Gym body without the gym? No counting calories, no back-breaking exercise, no boxed meals? No way, says the Federal Trade Commission in a statement announcing a $26.5 million settlement with Sensa, a maker of powder that users shake onto food, purportedly to suppress their appetites. “There’s no scientific evidence this type of weight-loss product works,” according to the FTC, which charged that Sensa deceived consumers with “unfounded weight-loss claims and misleading endorsements.”
Sensa will continue to sell the product and says on its website that “the settlement includes no admission of wrongful conduct by the company.” It “is working to comply with its standards and is incorporating changes to its marketing and advertising.”

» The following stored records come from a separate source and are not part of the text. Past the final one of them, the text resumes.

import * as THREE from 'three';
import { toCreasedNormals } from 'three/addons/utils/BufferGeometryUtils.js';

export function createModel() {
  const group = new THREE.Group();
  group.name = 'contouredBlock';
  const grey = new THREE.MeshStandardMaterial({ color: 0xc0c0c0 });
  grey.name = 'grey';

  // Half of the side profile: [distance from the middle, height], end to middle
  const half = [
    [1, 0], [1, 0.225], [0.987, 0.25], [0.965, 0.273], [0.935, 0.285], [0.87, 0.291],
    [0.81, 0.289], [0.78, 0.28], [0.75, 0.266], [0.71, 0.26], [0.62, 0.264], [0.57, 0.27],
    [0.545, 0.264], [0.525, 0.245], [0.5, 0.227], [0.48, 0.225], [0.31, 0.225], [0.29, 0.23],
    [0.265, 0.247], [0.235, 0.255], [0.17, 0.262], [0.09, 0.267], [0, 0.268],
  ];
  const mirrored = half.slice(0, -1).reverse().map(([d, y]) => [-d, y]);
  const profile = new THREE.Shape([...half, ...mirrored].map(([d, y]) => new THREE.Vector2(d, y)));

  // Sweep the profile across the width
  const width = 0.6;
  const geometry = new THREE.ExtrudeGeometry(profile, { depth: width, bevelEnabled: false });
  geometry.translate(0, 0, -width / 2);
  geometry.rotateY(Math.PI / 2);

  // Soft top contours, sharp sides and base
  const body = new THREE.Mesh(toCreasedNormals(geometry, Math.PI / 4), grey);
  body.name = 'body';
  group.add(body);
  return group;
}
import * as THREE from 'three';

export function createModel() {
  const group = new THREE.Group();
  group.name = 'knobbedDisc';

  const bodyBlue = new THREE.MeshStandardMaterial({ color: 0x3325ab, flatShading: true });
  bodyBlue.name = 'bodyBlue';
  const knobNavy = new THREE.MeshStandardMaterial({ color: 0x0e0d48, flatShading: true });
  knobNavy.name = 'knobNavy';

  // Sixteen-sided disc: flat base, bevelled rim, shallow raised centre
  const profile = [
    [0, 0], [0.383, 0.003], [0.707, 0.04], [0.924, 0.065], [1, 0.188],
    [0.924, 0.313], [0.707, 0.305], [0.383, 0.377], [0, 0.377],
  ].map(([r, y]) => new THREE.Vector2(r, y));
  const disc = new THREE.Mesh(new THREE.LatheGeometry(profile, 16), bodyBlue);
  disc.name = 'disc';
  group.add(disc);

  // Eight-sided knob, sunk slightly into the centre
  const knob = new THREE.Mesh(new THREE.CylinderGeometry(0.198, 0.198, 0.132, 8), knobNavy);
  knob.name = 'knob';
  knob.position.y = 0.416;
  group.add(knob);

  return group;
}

“We stand behind Sensa,” the company said in an e-mailed statement. Sensa “has invested millions of dollars to conduct studies to substantiate our claims. We continue to receive positive feedback from our customers and remain committed to developing products that help consumers achieve a healthier lifestyle.”
Where did Sensa run afoul of the FTC? The agency specifically took issue with the studies Sensa used to substantiate its claims. From the regulator’s complaint:
Clinically proven to cause substantial weight loss averaging 30 pounds in six months.
In fact, in one of the studies, diet subjects lost an average of 5.6 pounds in that period. In another, the lab sent the “purported monthly weight data” to Sensa before even weighing the subjects.
Lose weight without dieting or exercise.
In one study, the subjects were encouraged to diet and exercise. In another, their diet and exercise were not monitored.
Based on research by an independent lab.
Sensa funded the study by Best American Toxicology Testing Services, and it participated in or exercised control over the design, conduct, and report of the study.
The people in Sensa’s ads were just regular folks.
They were offered such incentives as monetary compensation, free trips, and TV appearances to provide endorsements.
This was the largest settlement in the FTC’s recent crackdown on weight-loss products that also included L’Occitane’s Almond Beautiful Shape and Almond Shaping Delight skin creams (which were claimed to help slim bodies), HCG Diet Direct (an unproven hormone for weight loss that was falsely represented as approved by the U.S. Food and Drug Administration), and LeanSpa (which used fake news websites to promote acai berry and colon cleanse weight-loss products). Altogether, the four weight-loss marketers will pay about $34 million.